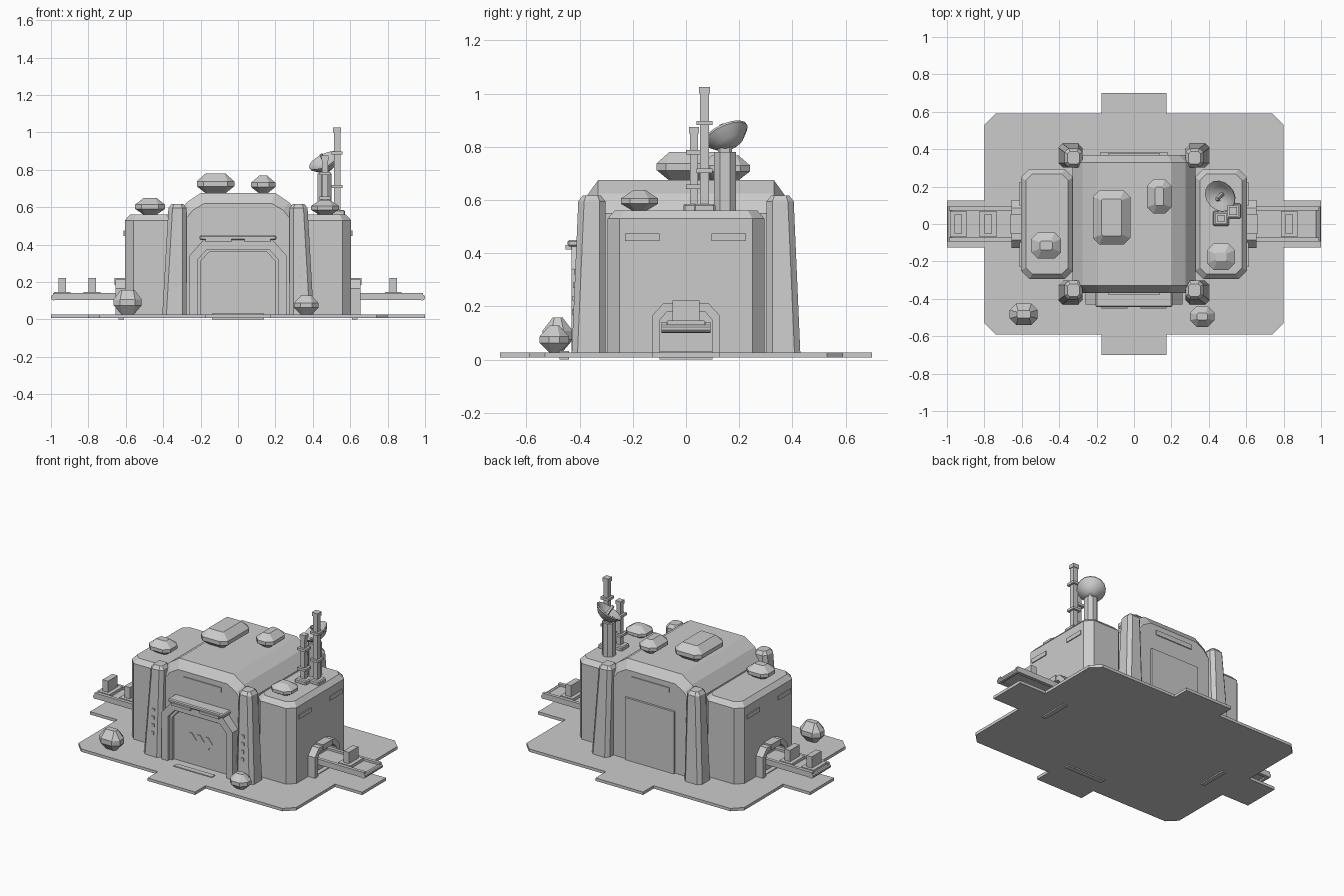
import bpy, bmesh, math
from mathutils import Vector, Matrix

if "Cube" in bpy.data.objects:
    bpy.data.objects.remove(bpy.data.objects["Cube"])

grey = bpy.data.materials.new("plain_grey")
grey.diffuse_color = (0.6, 0.6, 0.6, 1)
grey.use_nodes = True
grey.node_tree.nodes["Principled BSDF"].inputs["Base Color"].default_value = grey.diffuse_color


def add(name, bm):
    bmesh.ops.recalc_face_normals(bm, faces=bm.faces)
    me = bpy.data.meshes.new(name)
    bm.to_mesh(me)
    bm.free()
    me.materials.append(grey)
    ob = bpy.data.objects.new(name, me)
    bpy.context.collection.objects.link(ob)
    return ob


def box(name, x0, x1, y0, y1, z0, z1, bevel=0.0):
    bm = bmesh.new()
    bmesh.ops.create_cube(bm, size=1)
    for v in bm.verts:
        v.co = ((x0 + x1) / 2 + v.co.x * (x1 - x0),
                (y0 + y1) / 2 + v.co.y * (y1 - y0),
                (z0 + z1) / 2 + v.co.z * (z1 - z0))
    if bevel:
        bmesh.ops.bevel(bm, geom=bm.edges[:], offset=bevel, segments=1, affect='EDGES')
    return add(name, bm)


def loft(name, rings):
    """Closed solid through rings with equal point counts."""
    bm = bmesh.new()
    vs = [[bm.verts.new(p) for p in r] for r in rings]
    n = len(vs[0])
    for a, b in zip(vs, vs[1:]):
        for i in range(n):
            j = (i + 1) % n
            bm.faces.new((a[i], a[j], b[j], b[i]))
    bm.faces.new(vs[0][::-1])
    bm.faces.new(vs[-1])
    return add(name, bm)


def octa(x0, x1, y0, y1, c, z):
    return [(x0 + c, y0, z), (x1 - c, y0, z), (x1, y0 + c, z), (x1, y1 - c, z),
            (x1 - c, y1, z), (x0 + c, y1, z), (x0, y1 - c, z), (x0, y0 + c, z)]


def mirrored(half):
    """Mirror right half of an outline, listed bottom to top."""
    return half + [(-x, z) for x, z in reversed(half)]


# Ground plate with four tabs
q = [(1, 0.125), (0.8, 0.125), (0.8, 0.53), (0.74, 0.59), (0.175, 0.59), (0.175, 0.7)]
quarters = (q + [(-x, y) for x, y in q[::-1]] + [(-x, -y) for x, y in q]
            + [(x, -y) for x, y in q[::-1]])
loft("ground_plate", [[(x, y, z) for x, y in quarters] for z in (0.008, 0.027)])
box("door_step", -0.14, 0.14, -0.475, -0.44, 0.0, 0.032)

# Central hall with chamfered roof ends
wide = mirrored([(0.33, 0.02), (0.33, 0.55), (0.275, 0.625), (0.2, 0.675)])
slim = mirrored([(0.285, 0.02), (0.285, 0.53), (0.24, 0.585), (0.18, 0.62)])
loft("hall", [[(x, y, z) for x, z in p] for y, p in
              ((-0.37, slim), (-0.33, wide), (0.33, wide), (0.37, slim))])
box("front_vent", -0.138, 0.138, -0.376, -0.36, 0.553, 0.585)
box("back_vent", -0.138, 0.138, 0.36, 0.376, 0.553, 0.585)
box("back_door", -0.18, 0.18, 0.36, 0.384, 0.027, 0.44)


def arch(name, outer, inner, place, d0, d1):
    """Open frame between two outlines, extruded along depth."""
    bm = bmesh.new()
    loops = [[bm.verts.new(place(u, z, d)) for u, z in mirrored(p)]
             for p, d in ((outer, d0), (outer, d1), (inner, d1), (inner, d0))]
    n = len(loops[0])
    for k in range(4):
        a, b = loops[k], loops[(k + 1) % 4]
        for i in range(n - 1):
            bm.faces.new((a[i], a[i + 1], b[i + 1], b[i]))
    for i in (0, n - 1):
        bm.faces.new([l[i] for l in loops])
    return add(name, bm)


# Main gate: stepped frame, door, hood and arrow marks
front = lambda u, z, d: (u, d, z)
arch("gate_frame", [(0.26, 0.02), (0.26, 0.34), (0.18, 0.43)],
     [(0.215, 0.02), (0.215, 0.32), (0.165, 0.375)], front, -0.43, -0.36)
arch("gate_inner_frame", [(0.225, 0.02), (0.225, 0.325), (0.17, 0.385)],
     [(0.2, 0.02), (0.2, 0.31), (0.155, 0.36)], front, -0.405, -0.36)
box("gate_door", -0.205, 0.205, -0.385, -0.36, 0.02, 0.365)
box("gate_hood", -0.205, 0.205, -0.445, -0.36, 0.425, 0.45, 0.006)
for s in (-1, 1):
    box("hood_lamp", s * 0.105 - 0.07, s * 0.105 + 0.07, -0.452, -0.42, 0.415, 0.432)
for k in (-1, 0, 1):
    x = k * 0.06 - 0.025
    pts = [(x, .155), (x + .017, .155), (x + .05, .195), (x + .017, .235),
           (x, .235), (x + .033, .195)]
    loft("arrow_mark", [[(a, y, z) for a, z in pts] for y in (-0.389, -0.384)])

# Tapered corner pillars and their lamps
for sx in (-1, 1):
    for sy in (-1, 1):
        rings = []
        for z, xo, yo, inset in ((0.02, 0.405, 0.43, 0), (0.595, 0.372, 0.405, 0),
                                 (0.617, 0.372, 0.405, 0.017)):
            r = octa(0.275 + inset, xo - inset, 0.303 + inset, yo - inset,
                     0.022 if not inset else 0.012, z)
            rings.append([(sx * x, sy * y, z) for x, y, z in r])
        loft("corner_pillar", rings)
    for z in (0.18, 0.23, 0.28, 0.33):
        y = -0.43 + 0.043 * z
        box("pillar_lamp", sx * 0.33 - 0.01, sx * 0.33 + 0.01, y - 0.006, y + 0.01, z - 0.01, z + 0.01)

# Side wings with side gates and conveyors
for s, side in ((-1, "left"), (1, "right")):
    def sbox(name, x0, x1, *rest):
        return box(side + "_" + name, min(s * x0, s * x1), max(s * x0, s * x1), *rest)
    rings = [octa(0.325, 0.605, -0.295, 0.295, 0.045, 0.02),
             octa(0.325, 0.605, -0.295, 0.295, 0.045, 0.53),
             octa(0.352, 0.578, -0.268, 0.268, 0.035, 0.56)]
    loft(side + "_wing", [[(s * x, y, z) for x, y, z in r] for r in rings])
    for y in (-0.165, 0.16):
        sbox("wing_vent", 0.59, 0.611, y - 0.065, y + 0.065, 0.447, 0.475)
    arch(side + "_gate", [(0.128, 0.02), (0.128, 0.165), (0.085, 0.212)],
         [(0.098, 0.02), (0.098, 0.15), (0.07, 0.182)],
         lambda u, z, d: (s * d, u, z), 0.59, 0.655)
    sbox("gate_lintel", 0.6, 0.66, -0.05, 0.05, 0.185, 0.222)
    sbox("gate_sill", 0.61, 0.64, -0.1, 0.1, 0.0, 0.032)
    sbox("belt", 0.6, 0.985, -0.085, 0.085, 0.112, 0.128)
    for y in (-0.082, 0.082):
        sbox("belt_rail", 0.6, 0.99, y - 0.011, y + 0.011, 0.105, 0.142)
    bm = bmesh.new()
    bmesh.ops.create_cone(bm, cap_ends=True, segments=10, radius1=0.016, radius2=0.016, depth=0.185,
                          matrix=Matrix.Translation((s * 0.984, 0, 0.117)) @ Matrix.Rotation(math.pi / 2, 4, 'X'))
    add(side + "_roller", bm)
    for x in ((0.78, 0.94) if s < 0 else (0.83,)):
        sbox("carrier_base", x - 0.045, x + 0.045, -0.07, 0.07, 0.125, 0.147)
        sbox("carrier_post", x - 0.02, x + 0.02, -0.05, 0.05, 0.14, 0.222)

# Faceted pods on roofs and ground
for x0, x1, y0, y1, z0, z1 in ((-.22, -.02, -.11, .18, .67, .78), (.07, .2, .055, .24, .67, .768),
                               (-.55, -.39, -.185, -.045, .555, .65), (.39, .54, -.245, -.105, .555, .637),
                               (-.665, -.515, -.54, -.425, .025, .158), (.3, .43, -.55, -.44, .022, .128)):
    h = z1 - z0
    c = 0.37 * min(x1 - x0, y1 - y0, 0.14)
    rings = []
    for t, inset in ((0, c), (0.38, 0), (0.62, 0), (1, c * 0.9)):
        rings.append(octa(x0 + inset, x1 - inset, y0 + inset, y1 - inset,
                          0.035 if not inset else 0.007, z0 + t * h))
    loft("faceted_pod", rings)

# Two antenna masts with collars
for x, y, top, collars, w in ((0.53, 0.07, 1.02, (0.71, 0.89), 0.017),
                              (0.465, 0.03, 0.87, (0.65, 0.78), 0.015)):
    box("antenna_mast", x - w, x + w, y - w, y + w, 0.55, top)
    box("antenna_foot", x - 0.042, x + 0.042, y - 0.04, y + 0.04, 0.555, 0.585, 0.006)
    box("antenna_tip", x - w - .004, x + w + .004, y - w - .004, y + w + .004, top - 0.02, top + 0.005)
    for z in collars:
        box("antenna_collar", x - 0.03, x + 0.03, y - 0.03, y + 0.03, z - 0.008, z + 0.008)

# Dish pedestal, bowl and feed
loft("dish_pedestal", [octa(0.425, 0.5, 0.105, 0.187, 0.022, z) for z in (0.55, 0.78)])
axis = Vector((-0.42, -0.38, 0.82)).normalized()
turn = Vector((0, 0, 1)).rotation_difference(axis).to_matrix().to_4x4()
place = Matrix.Translation((0.462, 0.15, 0.845)) @ turn
profile = ((0.02, -0.055), (0.055, -0.038), (0.088, -0.002), (0.088, 0.006),
           (0.08, 0.004), (0.05, -0.018), (0.012, -0.026))
dish = loft("dish_bowl", [[place @ Vector((r * math.cos(i * math.pi / 8), r * math.sin(i * math.pi / 8), z))
                           for i in range(16)] for r, z in profile])
for p in dish.data.polygons:
    p.use_smooth = len(p.vertices) == 4
dish.data.set_sharp_from_angle(angle=math.radians(40))
feed = box("dish_feed", -0.008, 0.008, -0.008, 0.008, -0.03, 0.045)
feed.matrix_world = place
box("dish_joint", 0.437, 0.49, 0.12, 0.172, 0.77, 0.81, 0.008)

● **EXERCISE DESCRIPTION**
Which lines hold the word "grey"? Copy each of them from the records.

● **ANSWER TO THIS EXERCISE**
grey = bpy.data.materials.new("plain_grey")
grey.diffuse_color = (0.6, 0.6, 0.6, 1)
grey.use_nodes = True
grey.node_tree.nodes["Principled BSDF"].inputs["Base Color"].default_value = grey.diffuse_color
    me.materials.append(grey)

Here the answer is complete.